When you think of plastic recycling, you likely think of mechanical recycling — the process of physically breaking down plastic waste at high temperature and reprocessing it into a new recycled product.
However, mechanical recycling is expensive, produces high levels of greenhouse gasses, and creates recycled plastic that is often lower quality than its source material. As a result, there is limited circularity in plastic recycling today, and we continue to rely on oil or gas to manufacture most of our plastic products rather than use recycled plastic feedstocks.
But plastic can also be recycled biologically.
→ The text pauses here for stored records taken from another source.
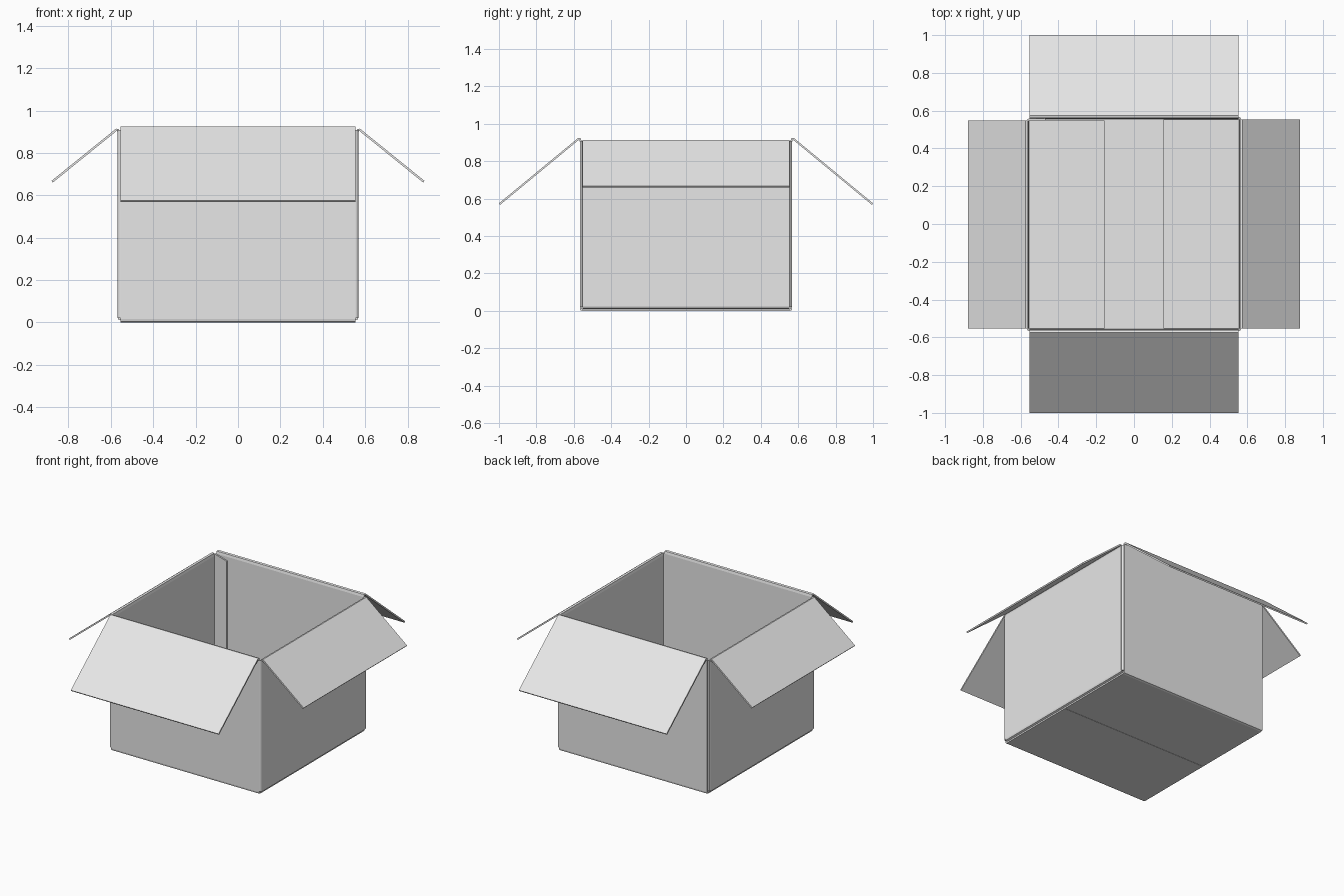
import bpy, bmesh, math
from mathutils import Matrix

if "Cube" in bpy.data.objects:
    bpy.data.objects.remove(bpy.data.objects["Cube"])

THICK = 0.01      # board thickness
WALL = 0.563      # centre of a wall sheet
PANEL = 0.554     # half width of a panel between its creases

board = bpy.data.materials.new("plain_board")
board.use_nodes = True
board.diffuse_color = (0.8, 0.8, 0.8, 1)
board.node_tree.nodes["Principled BSDF"].inputs["Base Color"].default_value = (0.8, 0.8, 0.8, 1)


def sheet(name, rows, turn=0.0):
    """Board sheet from two matching rows of points, thickened evenly."""
    bm = bmesh.new()
    a, b = [[bm.verts.new(p) for p in row] for row in rows]
    for i in range(len(a) - 1):
        bm.faces.new((a[i], a[i + 1], b[i + 1], b[i]))
    bm.transform(Matrix.Rotation(turn, 4, "Z"))
    mesh = bpy.data.meshes.new(name)
    bm.to_mesh(mesh)
    bm.free()
    mesh.materials.append(board)
    ob = bpy.data.objects.new(name, mesh)
    bpy.context.collection.objects.link(ob)
    mod = ob.modifiers.new("thickness", "SOLIDIFY")
    mod.thickness = THICK
    mod.offset = 0
    mod.use_even_offset = True
    return ob


def panel(name, turn, floor_z, floor_end, top_z, tip, lo=-PANEL, hi=PANEL):
    """Floor flap, wall and open top flap folded from one strip."""
    profile = [(floor_end, floor_z), (WALL - 0.010, floor_z),
               (WALL - 0.002, floor_z + 0.003), (WALL, floor_z + 0.011),
               (WALL, top_z - 0.015), (WALL + 0.003, top_z - 0.002),
               (WALL + 0.011, top_z), tip]
    rows = [[(u, v, z) for u, z in profile] for v in (lo, hi)]
    return sheet(name, rows, turn)


# Front and back panels: long top flaps, outer floor flaps meeting mid-way
LONG = dict(floor_z=0.005, floor_end=0.001, top_z=0.920, tip=(0.997, 0.571))
panel("front_panel", -math.pi / 2, **LONG)
panel("back_panel", math.pi / 2, **LONG)

# Side panels: short top flaps, inner floor flaps lying on the outer ones
SHORT = dict(floor_z=0.0155, floor_end=0.157, top_z=0.909, tip=(0.877, 0.664))
panel("side_panel_left", 0, **SHORT)
panel("side_panel_right", math.pi, hi=PANEL, lo=-PANEL + 0.007, **SHORT)

# Rounded vertical creases on three corners
radius = WALL - PANEL
arc = [(PANEL + radius * math.cos(t), PANEL + radius * math.sin(t))
       for t in (math.pi / 2 * i / 4 for i in range(5))]
for name, turn in (("crease_front_left", -math.pi / 2),
                   ("crease_front_right", math.pi),
                   ("crease_back_left", 0)):
    sheet(name, [[(x, y, z) for x, y in arc] for z in (0.02, 0.908)], turn)

# Glue tab folded from the right side panel, lying inside the back wall
inner = WALL - THICK - 0.0005
tab = [(-WALL, inner - 0.007), (-WALL + 0.002, inner - 0.002),
       (-WALL + 0.007, inner), (-0.468, inner)]
sheet("glue_tab", [[(x, y, 0.022 + drop) for (x, y), drop in zip(tab, (0, 0, 0, 0.025))],
                   [(x, y, 0.905 - drop) for (x, y), drop in zip(tab, (0, 0, 0, 0.025))]])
Enzymes — catalysts that speed up chemical reactions — have the ability to break down plastic products into small molecules that can be reused to manufacture the same high value plastic products. Though this technology shows promise, it hasn’t been commercialized to date.
Birch Biosciences has created a platform that can discover, design and optimize enzymes that increase both the sustainability and circularity of plastic recycling. In a new collaboration with the Agile BioFoundry, they will work to develop more efficient enzymes than those currently available.
Agile BioFoundry’s capabilities will help systematically inform the design of enzymes. The teams will also use biosensors, which detect the production of a metabolite, to quantify the enzymes’ performance.
The teams hope this work will advance inexpensive and sustainable recycling of polyethylene terephthalate (PET), one of the most widely used plastics that is primarily found in textiles and plastic packing such as single-use bottles.
“Given that textile manufacturing alone is responsible for 10% of global greenhouse gas emissions — more than aviation and maritime shipping combined — enabling cost-effective and sustainable solutions for circularity in this area could have a major impact on mitigating climate change,” said Johan Kers, CEO and co-founder of Birch Biosciences.
This collaboration between the Agile BioFoundry and industry is one of five projects totaling over $3 million announced by the U.S. Department of Energy to conduct research and development needed to accelerate the U.S. biomanufacturing sector. The Agile BioFoundry is funded by the U.S. Department of Energy Bioenergy Technologies Office.